Action item
When a line in the records contains the string "with", copy that line.

Data excerpts
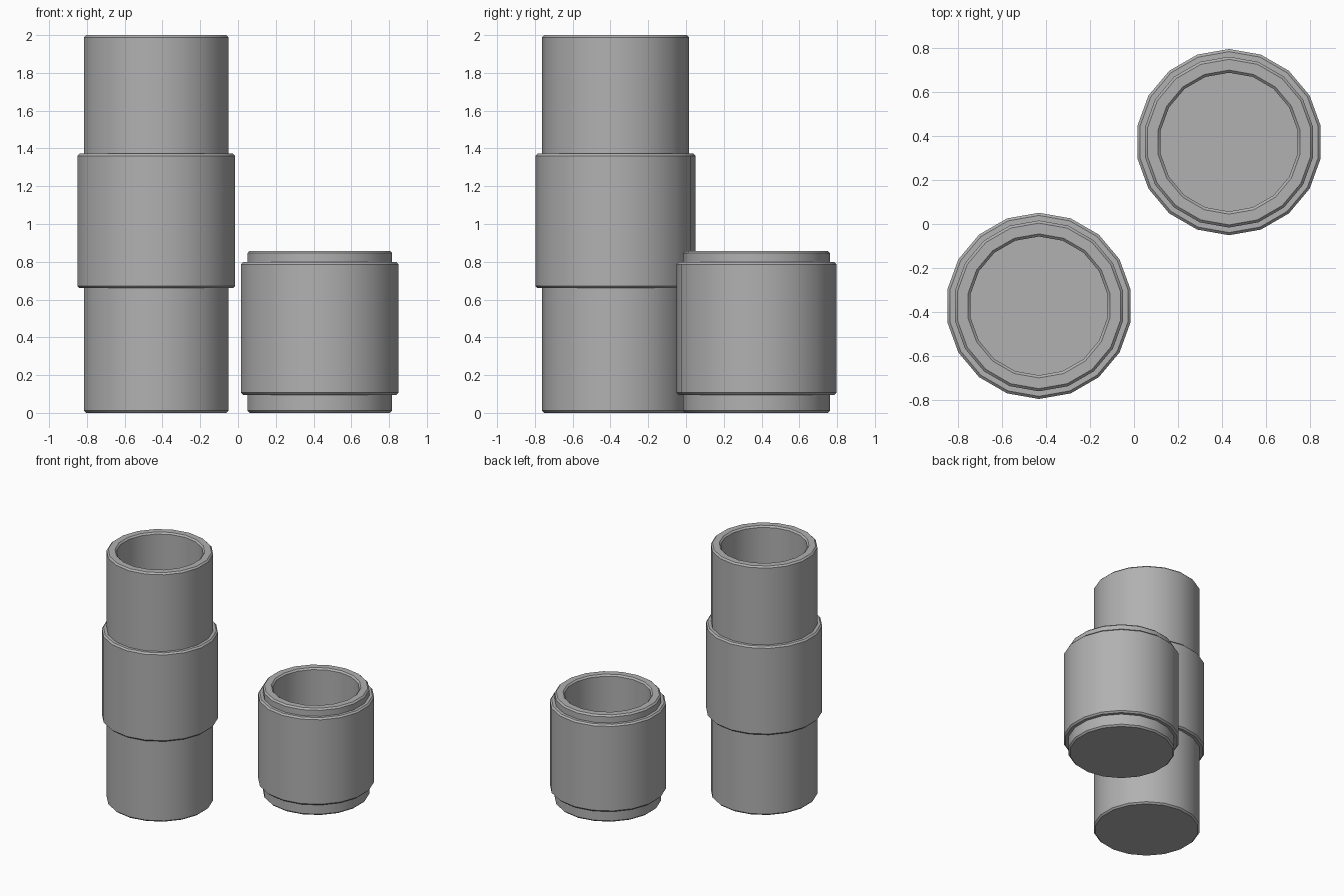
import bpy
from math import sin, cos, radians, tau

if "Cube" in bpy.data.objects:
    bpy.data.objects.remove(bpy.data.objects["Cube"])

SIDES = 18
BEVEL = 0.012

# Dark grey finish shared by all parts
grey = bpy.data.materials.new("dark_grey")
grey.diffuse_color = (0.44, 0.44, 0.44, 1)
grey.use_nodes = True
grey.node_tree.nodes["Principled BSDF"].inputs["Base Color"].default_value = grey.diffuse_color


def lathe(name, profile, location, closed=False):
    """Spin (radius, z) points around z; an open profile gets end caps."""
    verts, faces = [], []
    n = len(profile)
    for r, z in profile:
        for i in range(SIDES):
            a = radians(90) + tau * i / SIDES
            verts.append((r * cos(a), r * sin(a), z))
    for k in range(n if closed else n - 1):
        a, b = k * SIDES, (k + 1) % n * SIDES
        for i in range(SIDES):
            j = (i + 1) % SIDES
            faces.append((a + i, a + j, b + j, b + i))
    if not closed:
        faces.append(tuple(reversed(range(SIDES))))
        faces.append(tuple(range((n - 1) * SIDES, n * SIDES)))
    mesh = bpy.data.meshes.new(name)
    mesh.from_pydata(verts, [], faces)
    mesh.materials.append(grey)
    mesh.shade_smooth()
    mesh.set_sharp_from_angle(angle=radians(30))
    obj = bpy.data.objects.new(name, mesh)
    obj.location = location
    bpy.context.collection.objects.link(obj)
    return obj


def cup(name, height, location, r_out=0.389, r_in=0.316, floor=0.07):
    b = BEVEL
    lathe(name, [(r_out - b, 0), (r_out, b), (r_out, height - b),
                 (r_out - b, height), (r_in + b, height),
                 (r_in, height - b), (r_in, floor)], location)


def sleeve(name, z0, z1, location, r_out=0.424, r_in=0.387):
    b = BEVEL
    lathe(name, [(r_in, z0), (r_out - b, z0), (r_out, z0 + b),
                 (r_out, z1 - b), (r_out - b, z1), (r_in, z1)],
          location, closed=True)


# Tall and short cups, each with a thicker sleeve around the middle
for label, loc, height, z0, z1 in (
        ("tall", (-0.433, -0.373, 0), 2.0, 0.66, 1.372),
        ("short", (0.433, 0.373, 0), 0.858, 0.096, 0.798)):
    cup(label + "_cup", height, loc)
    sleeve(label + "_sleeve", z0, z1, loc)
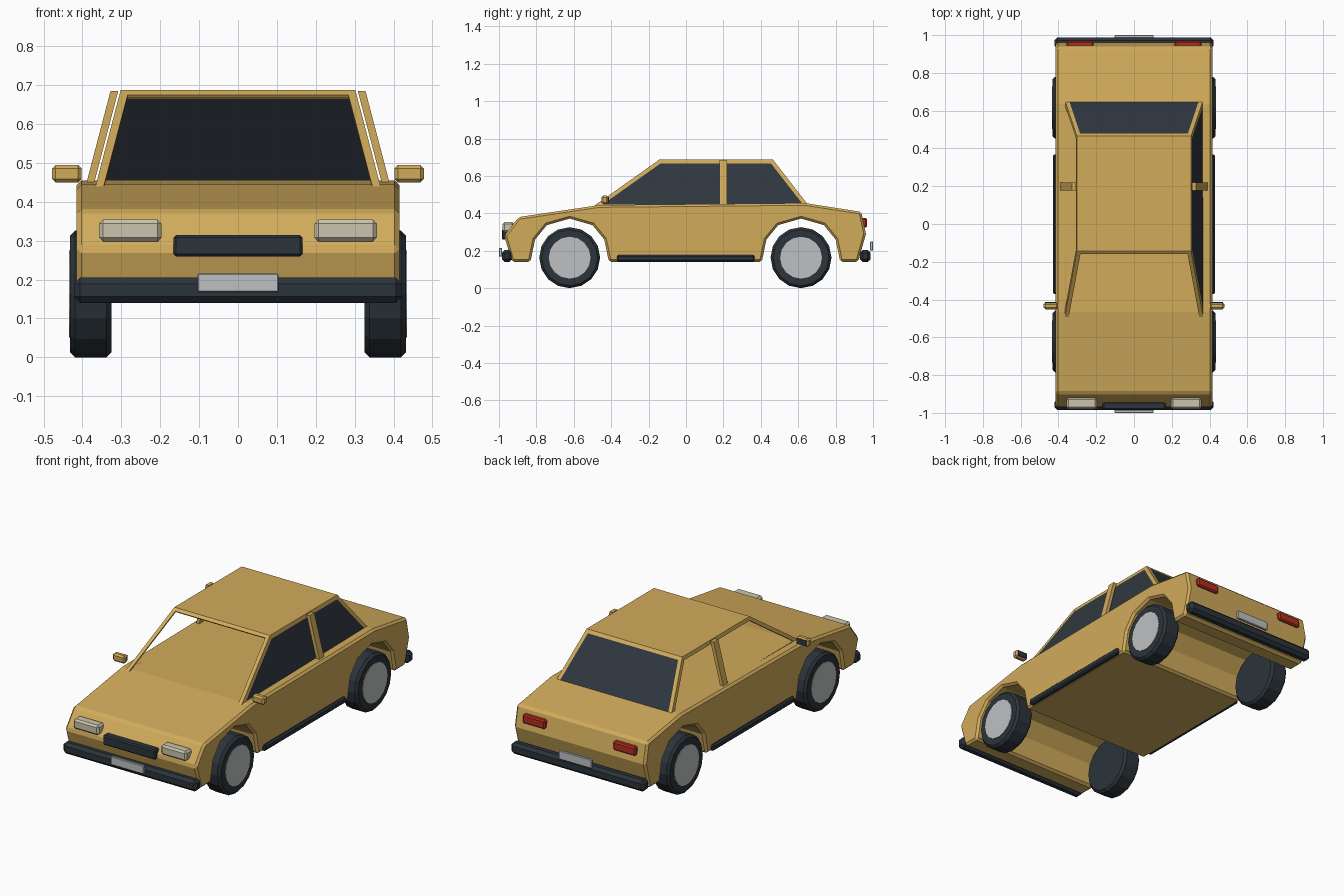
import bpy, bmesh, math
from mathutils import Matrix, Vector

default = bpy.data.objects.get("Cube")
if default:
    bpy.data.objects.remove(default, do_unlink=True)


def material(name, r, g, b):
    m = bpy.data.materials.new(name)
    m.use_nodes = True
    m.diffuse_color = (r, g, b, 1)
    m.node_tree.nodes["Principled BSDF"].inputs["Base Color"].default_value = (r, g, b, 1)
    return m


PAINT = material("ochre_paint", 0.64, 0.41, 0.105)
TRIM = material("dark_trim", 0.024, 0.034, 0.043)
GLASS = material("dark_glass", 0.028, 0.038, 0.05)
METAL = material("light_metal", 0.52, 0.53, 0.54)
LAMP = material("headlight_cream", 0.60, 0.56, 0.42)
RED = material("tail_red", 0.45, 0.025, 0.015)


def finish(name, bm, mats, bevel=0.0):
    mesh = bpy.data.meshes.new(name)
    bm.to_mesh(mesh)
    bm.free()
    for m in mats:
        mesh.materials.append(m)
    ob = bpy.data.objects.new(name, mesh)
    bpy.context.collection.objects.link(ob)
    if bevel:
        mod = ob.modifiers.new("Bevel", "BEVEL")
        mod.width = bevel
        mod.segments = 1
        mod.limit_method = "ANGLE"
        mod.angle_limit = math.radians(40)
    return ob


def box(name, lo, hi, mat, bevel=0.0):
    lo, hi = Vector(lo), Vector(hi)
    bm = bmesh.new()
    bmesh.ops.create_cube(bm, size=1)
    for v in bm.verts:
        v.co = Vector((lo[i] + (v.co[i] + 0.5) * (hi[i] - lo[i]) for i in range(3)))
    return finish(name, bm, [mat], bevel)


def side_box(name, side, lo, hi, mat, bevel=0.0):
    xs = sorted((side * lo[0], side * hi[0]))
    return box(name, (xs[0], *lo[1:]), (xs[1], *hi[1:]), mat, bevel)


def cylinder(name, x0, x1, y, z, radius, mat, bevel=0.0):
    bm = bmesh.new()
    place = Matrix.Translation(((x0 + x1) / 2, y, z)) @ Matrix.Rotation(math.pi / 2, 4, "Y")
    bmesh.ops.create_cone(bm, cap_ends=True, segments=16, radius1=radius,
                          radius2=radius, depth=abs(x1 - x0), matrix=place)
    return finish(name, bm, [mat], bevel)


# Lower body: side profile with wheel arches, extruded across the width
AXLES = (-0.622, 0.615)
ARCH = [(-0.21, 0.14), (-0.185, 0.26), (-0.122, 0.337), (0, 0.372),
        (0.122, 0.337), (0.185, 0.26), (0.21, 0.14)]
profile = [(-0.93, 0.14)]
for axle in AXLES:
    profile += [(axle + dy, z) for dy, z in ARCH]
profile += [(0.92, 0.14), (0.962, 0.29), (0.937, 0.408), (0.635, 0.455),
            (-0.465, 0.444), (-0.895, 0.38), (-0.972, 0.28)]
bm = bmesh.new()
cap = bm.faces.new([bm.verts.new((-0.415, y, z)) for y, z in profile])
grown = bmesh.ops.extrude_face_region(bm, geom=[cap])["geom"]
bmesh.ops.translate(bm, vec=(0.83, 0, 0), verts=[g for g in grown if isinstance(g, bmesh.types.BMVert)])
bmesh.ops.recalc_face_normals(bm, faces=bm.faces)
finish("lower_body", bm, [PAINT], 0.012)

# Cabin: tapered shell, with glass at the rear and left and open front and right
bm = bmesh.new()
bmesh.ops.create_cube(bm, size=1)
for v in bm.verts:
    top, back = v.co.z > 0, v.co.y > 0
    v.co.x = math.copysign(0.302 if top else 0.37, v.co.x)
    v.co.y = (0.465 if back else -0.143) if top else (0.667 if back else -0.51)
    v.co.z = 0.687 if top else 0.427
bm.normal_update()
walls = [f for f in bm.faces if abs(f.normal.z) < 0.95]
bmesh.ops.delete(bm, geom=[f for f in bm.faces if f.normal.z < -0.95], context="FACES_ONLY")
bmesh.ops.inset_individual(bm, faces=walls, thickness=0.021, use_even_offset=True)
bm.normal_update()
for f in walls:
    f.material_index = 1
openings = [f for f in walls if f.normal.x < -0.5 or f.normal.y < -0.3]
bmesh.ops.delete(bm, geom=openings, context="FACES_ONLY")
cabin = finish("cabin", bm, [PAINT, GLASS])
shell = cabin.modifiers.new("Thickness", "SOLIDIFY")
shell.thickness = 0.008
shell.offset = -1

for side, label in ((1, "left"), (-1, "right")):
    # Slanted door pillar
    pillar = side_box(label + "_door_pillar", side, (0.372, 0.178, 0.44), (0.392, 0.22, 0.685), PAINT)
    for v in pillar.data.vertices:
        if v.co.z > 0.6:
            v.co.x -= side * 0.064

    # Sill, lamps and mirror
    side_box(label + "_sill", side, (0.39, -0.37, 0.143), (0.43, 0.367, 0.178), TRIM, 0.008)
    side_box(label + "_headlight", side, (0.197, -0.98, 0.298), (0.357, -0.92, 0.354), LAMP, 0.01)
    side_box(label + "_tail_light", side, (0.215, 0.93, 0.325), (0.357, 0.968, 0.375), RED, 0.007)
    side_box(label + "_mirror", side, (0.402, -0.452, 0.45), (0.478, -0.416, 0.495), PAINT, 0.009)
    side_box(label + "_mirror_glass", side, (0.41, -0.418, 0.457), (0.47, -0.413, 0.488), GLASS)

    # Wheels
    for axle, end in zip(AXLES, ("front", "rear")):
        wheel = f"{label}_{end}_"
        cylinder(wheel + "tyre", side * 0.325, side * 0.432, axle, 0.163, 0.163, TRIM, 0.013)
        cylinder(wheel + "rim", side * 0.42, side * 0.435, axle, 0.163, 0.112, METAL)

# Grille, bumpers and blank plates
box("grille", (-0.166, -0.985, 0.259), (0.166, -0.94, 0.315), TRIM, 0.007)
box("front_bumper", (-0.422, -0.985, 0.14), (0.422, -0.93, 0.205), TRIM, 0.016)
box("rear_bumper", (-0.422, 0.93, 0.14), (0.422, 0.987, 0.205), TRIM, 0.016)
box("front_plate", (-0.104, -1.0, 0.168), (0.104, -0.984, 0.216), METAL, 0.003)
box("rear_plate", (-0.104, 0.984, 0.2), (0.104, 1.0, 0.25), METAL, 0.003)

Exercise output
# Tall and short cups, each with a thicker sleeve around the middle
# Lower body: side profile with wheel arches, extruded across the width
# Cabin: tapered shell, with glass at the rear and left and open front and right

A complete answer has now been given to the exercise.